### What is required
In the listing below, locate the line that contains "hollow = [(-0.33, FLOOR), (0.10, FLOOR), (front_out, RIM" and the line that contains "(-0.53, 1.187)], *ends)". Restate word for word those two lines and every line between them, and nothing else.

### Data for processing

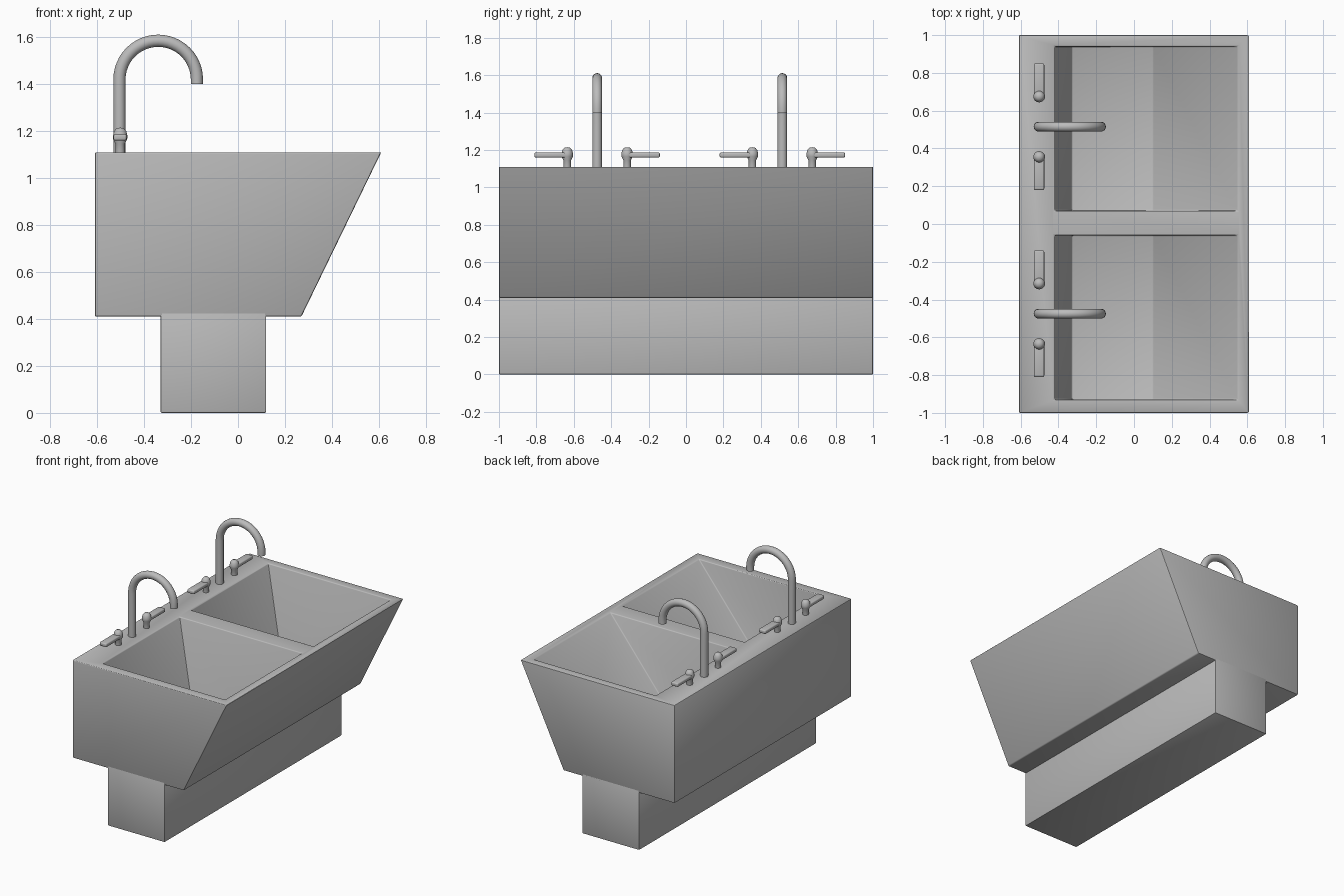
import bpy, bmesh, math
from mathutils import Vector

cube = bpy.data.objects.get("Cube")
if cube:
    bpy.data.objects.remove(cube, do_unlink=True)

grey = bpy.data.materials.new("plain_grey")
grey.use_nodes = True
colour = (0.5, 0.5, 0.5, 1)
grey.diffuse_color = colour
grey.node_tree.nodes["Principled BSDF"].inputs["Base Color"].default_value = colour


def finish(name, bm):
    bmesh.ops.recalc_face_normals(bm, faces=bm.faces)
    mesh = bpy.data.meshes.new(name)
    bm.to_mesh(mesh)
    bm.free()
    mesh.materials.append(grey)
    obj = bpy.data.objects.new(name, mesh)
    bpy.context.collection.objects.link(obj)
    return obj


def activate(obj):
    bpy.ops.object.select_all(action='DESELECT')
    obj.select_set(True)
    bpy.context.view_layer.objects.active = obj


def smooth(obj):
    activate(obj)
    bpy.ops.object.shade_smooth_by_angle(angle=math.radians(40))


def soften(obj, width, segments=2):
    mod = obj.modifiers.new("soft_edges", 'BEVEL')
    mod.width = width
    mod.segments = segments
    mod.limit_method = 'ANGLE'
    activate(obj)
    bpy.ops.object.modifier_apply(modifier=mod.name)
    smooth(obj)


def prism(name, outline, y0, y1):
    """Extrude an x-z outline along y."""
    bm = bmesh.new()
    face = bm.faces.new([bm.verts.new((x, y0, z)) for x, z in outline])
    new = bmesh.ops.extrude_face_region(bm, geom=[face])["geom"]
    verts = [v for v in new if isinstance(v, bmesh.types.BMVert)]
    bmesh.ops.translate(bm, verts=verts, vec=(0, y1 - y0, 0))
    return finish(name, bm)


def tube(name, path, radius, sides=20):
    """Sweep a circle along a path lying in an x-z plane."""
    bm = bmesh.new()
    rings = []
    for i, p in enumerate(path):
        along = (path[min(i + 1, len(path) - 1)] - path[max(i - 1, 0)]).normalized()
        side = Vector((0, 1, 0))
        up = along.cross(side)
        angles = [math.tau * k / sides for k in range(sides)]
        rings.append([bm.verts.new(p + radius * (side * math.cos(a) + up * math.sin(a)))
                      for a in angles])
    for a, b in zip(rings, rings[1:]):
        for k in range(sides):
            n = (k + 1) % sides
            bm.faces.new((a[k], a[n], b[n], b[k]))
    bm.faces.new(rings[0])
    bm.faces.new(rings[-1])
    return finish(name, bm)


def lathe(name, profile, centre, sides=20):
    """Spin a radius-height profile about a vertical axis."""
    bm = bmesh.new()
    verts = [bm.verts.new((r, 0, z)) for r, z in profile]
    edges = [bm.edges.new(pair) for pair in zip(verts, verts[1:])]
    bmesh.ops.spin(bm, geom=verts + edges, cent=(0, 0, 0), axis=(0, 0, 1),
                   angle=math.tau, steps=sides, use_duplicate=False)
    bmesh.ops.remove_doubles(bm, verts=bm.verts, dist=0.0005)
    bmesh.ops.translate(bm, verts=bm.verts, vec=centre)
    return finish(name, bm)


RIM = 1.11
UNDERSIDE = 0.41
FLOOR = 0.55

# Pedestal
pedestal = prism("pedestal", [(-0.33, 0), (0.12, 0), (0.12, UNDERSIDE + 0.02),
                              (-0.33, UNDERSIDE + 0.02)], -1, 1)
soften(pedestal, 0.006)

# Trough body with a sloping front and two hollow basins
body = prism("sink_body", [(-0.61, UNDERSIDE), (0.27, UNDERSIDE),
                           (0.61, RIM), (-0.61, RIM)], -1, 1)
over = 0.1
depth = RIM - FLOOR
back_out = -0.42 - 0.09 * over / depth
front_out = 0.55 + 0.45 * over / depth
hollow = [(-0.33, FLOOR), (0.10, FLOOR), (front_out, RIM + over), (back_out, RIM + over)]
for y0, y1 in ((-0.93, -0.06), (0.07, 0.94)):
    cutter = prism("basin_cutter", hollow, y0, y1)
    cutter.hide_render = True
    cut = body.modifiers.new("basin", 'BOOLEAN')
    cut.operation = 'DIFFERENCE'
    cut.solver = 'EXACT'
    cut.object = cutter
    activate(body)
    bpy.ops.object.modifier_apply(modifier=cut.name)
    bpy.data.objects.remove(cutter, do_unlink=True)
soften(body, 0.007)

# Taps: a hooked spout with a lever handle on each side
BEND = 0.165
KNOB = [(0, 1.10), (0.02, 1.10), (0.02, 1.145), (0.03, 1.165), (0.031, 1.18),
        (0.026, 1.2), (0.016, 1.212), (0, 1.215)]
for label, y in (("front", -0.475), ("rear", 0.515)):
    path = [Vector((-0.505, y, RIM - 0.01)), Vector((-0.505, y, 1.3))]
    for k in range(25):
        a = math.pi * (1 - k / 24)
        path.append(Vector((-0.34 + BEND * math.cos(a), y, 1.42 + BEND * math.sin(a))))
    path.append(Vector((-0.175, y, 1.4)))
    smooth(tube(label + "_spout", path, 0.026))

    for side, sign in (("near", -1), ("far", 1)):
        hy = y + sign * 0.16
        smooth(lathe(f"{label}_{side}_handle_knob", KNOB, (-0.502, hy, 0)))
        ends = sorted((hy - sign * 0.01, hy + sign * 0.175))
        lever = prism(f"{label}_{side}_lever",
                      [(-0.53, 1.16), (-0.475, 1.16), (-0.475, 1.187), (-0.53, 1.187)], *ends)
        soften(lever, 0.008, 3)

==

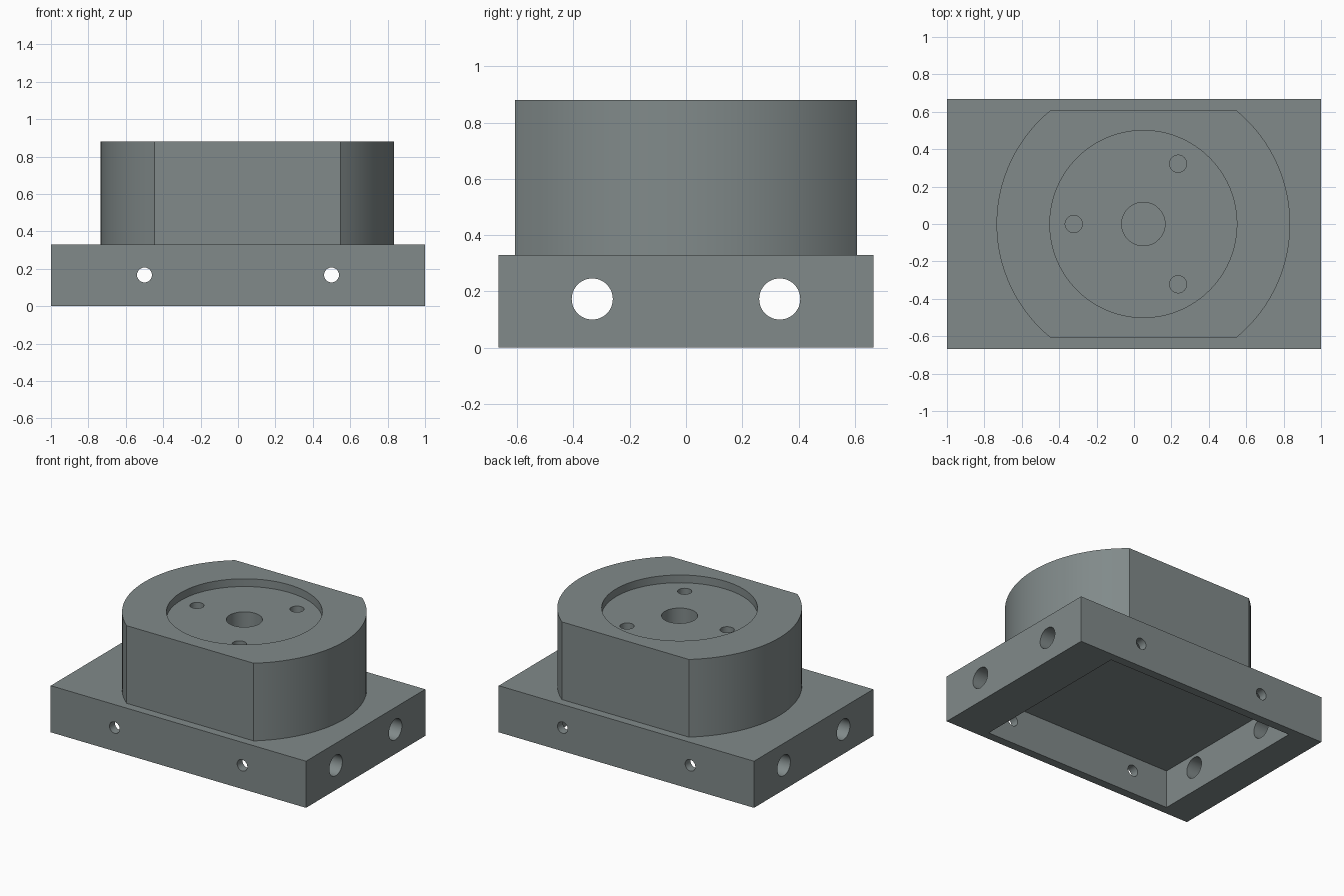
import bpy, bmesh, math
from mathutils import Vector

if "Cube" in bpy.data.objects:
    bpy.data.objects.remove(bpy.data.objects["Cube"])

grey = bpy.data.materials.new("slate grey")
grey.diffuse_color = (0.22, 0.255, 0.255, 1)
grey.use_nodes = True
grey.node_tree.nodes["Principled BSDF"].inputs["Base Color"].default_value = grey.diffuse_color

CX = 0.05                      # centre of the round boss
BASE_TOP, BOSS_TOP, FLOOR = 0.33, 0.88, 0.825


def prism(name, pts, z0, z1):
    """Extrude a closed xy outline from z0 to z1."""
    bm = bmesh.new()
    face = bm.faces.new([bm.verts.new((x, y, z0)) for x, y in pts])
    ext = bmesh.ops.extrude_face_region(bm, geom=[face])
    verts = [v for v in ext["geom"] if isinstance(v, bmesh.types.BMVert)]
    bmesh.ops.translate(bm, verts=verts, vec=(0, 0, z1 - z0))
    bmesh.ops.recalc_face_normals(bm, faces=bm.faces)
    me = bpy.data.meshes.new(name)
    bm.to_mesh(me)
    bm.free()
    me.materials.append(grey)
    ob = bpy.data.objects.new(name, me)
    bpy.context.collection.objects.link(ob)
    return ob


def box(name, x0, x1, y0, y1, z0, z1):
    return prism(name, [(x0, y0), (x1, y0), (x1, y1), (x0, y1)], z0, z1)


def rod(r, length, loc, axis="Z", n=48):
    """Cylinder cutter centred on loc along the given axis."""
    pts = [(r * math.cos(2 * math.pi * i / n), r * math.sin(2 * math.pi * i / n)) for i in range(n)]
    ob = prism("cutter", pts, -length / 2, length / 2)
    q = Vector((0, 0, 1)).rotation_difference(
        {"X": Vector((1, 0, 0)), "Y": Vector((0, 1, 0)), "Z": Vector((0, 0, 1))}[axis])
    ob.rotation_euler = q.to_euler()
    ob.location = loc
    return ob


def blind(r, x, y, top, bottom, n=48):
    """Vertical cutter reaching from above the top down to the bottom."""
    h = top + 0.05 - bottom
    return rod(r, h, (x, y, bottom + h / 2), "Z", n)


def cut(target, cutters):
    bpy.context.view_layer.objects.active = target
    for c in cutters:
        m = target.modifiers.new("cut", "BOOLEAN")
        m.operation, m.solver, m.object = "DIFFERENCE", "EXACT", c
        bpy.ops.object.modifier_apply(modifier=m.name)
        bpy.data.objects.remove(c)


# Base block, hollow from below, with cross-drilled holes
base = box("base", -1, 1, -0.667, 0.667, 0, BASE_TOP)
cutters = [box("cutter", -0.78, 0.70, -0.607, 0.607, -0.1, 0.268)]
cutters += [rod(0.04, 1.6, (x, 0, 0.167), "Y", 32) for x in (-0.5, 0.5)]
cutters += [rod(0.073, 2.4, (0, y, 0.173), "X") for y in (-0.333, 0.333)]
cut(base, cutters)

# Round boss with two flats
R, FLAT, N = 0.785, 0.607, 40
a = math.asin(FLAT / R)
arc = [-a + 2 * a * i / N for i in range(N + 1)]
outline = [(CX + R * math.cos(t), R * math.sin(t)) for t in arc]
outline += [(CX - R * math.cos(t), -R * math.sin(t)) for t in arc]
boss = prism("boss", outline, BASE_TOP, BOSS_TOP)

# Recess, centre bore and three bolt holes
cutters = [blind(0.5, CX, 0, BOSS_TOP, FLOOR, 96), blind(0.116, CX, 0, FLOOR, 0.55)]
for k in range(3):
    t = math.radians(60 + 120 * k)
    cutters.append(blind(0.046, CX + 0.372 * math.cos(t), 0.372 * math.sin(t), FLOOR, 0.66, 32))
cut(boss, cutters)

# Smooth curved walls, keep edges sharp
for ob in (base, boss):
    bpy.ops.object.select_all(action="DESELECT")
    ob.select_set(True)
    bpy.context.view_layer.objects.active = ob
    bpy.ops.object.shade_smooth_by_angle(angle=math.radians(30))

### Solution to this problem
hollow = [(-0.33, FLOOR), (0.10, FLOOR), (front_out, RIM + over), (back_out, RIM + over)]
for y0, y1 in ((-0.93, -0.06), (0.07, 0.94)):
    cutter = prism("basin_cutter", hollow, y0, y1)
    cutter.hide_render = True
    cut = body.modifiers.new("basin", 'BOOLEAN')
    cut.operation = 'DIFFERENCE'
    cut.solver = 'EXACT'
    cut.object = cutter
    activate(body)
    bpy.ops.object.modifier_apply(modifier=cut.name)
    bpy.data.objects.remove(cutter, do_unlink=True)
soften(body, 0.007)

# Taps: a hooked spout with a lever handle on each side
BEND = 0.165
KNOB = [(0, 1.10), (0.02, 1.10), (0.02, 1.145), (0.03, 1.165), (0.031, 1.18),
        (0.026, 1.2), (0.016, 1.212), (0, 1.215)]
for label, y in (("front", -0.475), ("rear", 0.515)):
    path = [Vector((-0.505, y, RIM - 0.01)), Vector((-0.505, y, 1.3))]
    for k in range(25):
        a = math.pi * (1 - k / 24)
        path.append(Vector((-0.34 + BEND * math.cos(a), y, 1.42 + BEND * math.sin(a))))
    path.append(Vector((-0.175, y, 1.4)))
    smooth(tube(label + "_spout", path, 0.026))

    for side, sign in (("near", -1), ("far", 1)):
        hy = y + sign * 0.16
        smooth(lathe(f"{label}_{side}_handle_knob", KNOB, (-0.502, hy, 0)))
        ends = sorted((hy - sign * 0.01, hy + sign * 0.175))
        lever = prism(f"{label}_{side}_lever",
                      [(-0.53, 1.16), (-0.475, 1.16), (-0.475, 1.187), (-0.53, 1.187)], *ends)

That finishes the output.